The idea behind Smile Darkly’s production of Snow White is to explore the well-known story by placing it within a parody of modern day celebrity culture: a world where the evil queen becomes has-been beauty queen Deb White, and Snow White is born out of necessity to keep her mother’s name in the tabloids. A musical comedy, boasting 34 characters played by five actors, the company set high expectations by describing the retelling as “a Python-esque journey on the back of Rocky Horror’s motorcycle to dizzying heights of hilarity”.

And indeed my expectations were high when I walked into the theatre at the Latest Music Bar, as it appeared to be the perfect venue for a fairy tale. The bar is dimly lit by candles and fairy lights and the walls resemble the ‘It’s a Small World’ ride at Disneyland, complete with silhouetted buildings and lit windows. The first scenes of the show are promising: the cast make an energetic ensemble and the show bursts into life with orange jumpsuits and wigs galore. Lisa Depuis is energetic, charismatic and engaging as fading Page 3 starlet Deb White, clearly drawing influence from Joanna Lumley in Ab Fab and, when volume issues allowed, demonstrating her belter of a voice.

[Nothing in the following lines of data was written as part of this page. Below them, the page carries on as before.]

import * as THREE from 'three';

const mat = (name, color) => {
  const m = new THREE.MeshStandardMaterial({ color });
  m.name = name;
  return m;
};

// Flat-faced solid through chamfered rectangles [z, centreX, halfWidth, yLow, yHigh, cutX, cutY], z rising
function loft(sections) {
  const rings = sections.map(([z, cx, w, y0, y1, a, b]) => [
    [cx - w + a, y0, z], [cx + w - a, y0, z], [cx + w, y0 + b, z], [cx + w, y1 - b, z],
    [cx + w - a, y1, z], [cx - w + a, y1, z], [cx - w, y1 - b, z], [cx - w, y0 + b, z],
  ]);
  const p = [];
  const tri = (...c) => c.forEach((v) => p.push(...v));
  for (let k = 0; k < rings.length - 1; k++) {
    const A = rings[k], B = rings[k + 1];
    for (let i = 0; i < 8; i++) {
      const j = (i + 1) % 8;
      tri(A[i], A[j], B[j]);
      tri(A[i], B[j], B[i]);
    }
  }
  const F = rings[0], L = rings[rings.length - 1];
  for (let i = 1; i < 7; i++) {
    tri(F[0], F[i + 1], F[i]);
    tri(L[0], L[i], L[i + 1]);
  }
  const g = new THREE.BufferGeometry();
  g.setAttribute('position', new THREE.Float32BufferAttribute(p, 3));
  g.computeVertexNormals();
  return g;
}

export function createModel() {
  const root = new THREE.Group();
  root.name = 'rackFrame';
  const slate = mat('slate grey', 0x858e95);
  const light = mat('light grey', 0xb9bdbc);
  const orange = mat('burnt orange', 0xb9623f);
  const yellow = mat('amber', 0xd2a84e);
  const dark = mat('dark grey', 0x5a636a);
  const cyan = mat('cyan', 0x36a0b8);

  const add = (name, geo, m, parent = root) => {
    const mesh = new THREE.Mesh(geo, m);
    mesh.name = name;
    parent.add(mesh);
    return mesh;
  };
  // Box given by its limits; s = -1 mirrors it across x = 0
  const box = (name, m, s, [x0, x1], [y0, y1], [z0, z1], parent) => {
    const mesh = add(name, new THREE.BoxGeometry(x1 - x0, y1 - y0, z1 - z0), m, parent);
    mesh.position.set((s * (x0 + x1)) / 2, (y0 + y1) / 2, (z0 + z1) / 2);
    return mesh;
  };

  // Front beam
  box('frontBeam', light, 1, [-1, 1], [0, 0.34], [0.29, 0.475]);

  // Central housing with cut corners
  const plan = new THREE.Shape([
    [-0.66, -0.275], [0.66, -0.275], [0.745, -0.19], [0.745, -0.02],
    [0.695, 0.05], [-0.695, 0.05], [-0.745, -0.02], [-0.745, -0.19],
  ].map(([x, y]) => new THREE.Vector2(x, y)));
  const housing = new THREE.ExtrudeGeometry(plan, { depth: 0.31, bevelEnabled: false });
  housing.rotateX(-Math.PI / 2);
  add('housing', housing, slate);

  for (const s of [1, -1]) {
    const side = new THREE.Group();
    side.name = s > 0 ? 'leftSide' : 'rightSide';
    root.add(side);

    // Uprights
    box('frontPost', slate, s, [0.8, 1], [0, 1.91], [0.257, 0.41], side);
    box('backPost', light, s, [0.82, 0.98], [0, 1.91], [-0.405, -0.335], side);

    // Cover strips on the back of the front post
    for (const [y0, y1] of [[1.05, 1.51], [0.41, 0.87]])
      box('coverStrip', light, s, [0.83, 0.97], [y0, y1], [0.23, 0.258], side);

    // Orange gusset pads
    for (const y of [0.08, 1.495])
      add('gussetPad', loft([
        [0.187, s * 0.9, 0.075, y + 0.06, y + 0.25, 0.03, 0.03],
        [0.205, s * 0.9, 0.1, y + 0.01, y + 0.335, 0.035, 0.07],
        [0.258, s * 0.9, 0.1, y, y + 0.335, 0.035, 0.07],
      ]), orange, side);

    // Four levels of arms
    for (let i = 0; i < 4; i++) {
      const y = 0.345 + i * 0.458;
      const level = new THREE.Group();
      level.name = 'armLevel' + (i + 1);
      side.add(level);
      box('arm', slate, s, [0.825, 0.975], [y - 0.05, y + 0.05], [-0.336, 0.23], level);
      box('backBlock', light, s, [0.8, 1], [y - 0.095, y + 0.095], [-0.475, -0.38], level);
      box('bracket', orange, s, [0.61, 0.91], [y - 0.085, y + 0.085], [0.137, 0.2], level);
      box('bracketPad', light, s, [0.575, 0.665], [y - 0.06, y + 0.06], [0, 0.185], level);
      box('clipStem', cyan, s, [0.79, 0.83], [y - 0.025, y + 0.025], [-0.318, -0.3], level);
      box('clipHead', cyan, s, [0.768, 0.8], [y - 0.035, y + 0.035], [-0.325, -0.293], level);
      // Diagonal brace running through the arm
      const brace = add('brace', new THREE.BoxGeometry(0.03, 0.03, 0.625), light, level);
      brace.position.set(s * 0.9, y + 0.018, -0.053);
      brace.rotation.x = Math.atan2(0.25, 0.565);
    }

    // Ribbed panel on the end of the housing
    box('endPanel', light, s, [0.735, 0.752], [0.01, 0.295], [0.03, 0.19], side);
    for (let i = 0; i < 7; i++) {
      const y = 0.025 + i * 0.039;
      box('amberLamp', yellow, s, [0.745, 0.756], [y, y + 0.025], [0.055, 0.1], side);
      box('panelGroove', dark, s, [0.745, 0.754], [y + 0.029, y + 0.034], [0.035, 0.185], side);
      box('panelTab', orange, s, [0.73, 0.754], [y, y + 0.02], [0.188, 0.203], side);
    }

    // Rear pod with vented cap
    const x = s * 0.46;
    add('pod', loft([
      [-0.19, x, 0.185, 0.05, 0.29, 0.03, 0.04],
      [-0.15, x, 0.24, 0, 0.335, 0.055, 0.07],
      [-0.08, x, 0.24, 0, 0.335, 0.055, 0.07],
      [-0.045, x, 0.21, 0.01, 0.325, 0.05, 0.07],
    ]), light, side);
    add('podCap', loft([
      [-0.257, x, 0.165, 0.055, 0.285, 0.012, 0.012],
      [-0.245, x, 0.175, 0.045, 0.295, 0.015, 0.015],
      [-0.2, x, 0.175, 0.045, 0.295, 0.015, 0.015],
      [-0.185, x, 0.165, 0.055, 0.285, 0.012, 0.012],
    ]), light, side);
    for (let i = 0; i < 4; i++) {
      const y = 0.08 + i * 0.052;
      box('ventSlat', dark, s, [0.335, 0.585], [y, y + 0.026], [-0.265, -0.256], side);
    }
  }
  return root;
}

Unfortunately for a show that contains a large number of songs, there is next to no amplification for the cast’s voices and, although I was only sitting two rows away from the stage, I could only catch the occasional line from any given song. While with fringe venues the show’s merit should not be held accountable to technical difficulties, the fact that 90% of lyrics were lost makes it very difficult to assess their quality.

This is, however, just one element of this production that makes the overall impact of the piece clumsy, awkward and on occasion just offensive. The cast on the whole are competent performers; however, the script is poor and gets itself easily confused between facilitating stereotypes and media representation and parodying them. Snow White is given no character at all and, though I’m sure this is intended as a comment on the media’s reduction of character depth to ‘fifteen-minuters, it comes across as simply bad writing. The company unfortunately cross the line from farce into haphazard mess on more than one occasion and my patience ran out with the line “Don’t make me get Pistorius on your ass”.

Although there are moments of light in some genuinely shrewd observations on media representation, they are buried beneath messy staging, awkward line slip-ups and unintelligible music. Depuis’s performance saves this production for me, but I would urge the company to trim down the show’s length and number of characters, to and focus on really slick staging, more developed characters and finer-tuned performances – quality over quantity.

Snow White: The Whole Grimm Affair played as part of the Brighton Fringe. It next performs at the IYAF Kingston from 17-25 July and at the Edinburgh Festival Fringe from 1-13 August. For more information see the Brighton Fringe website.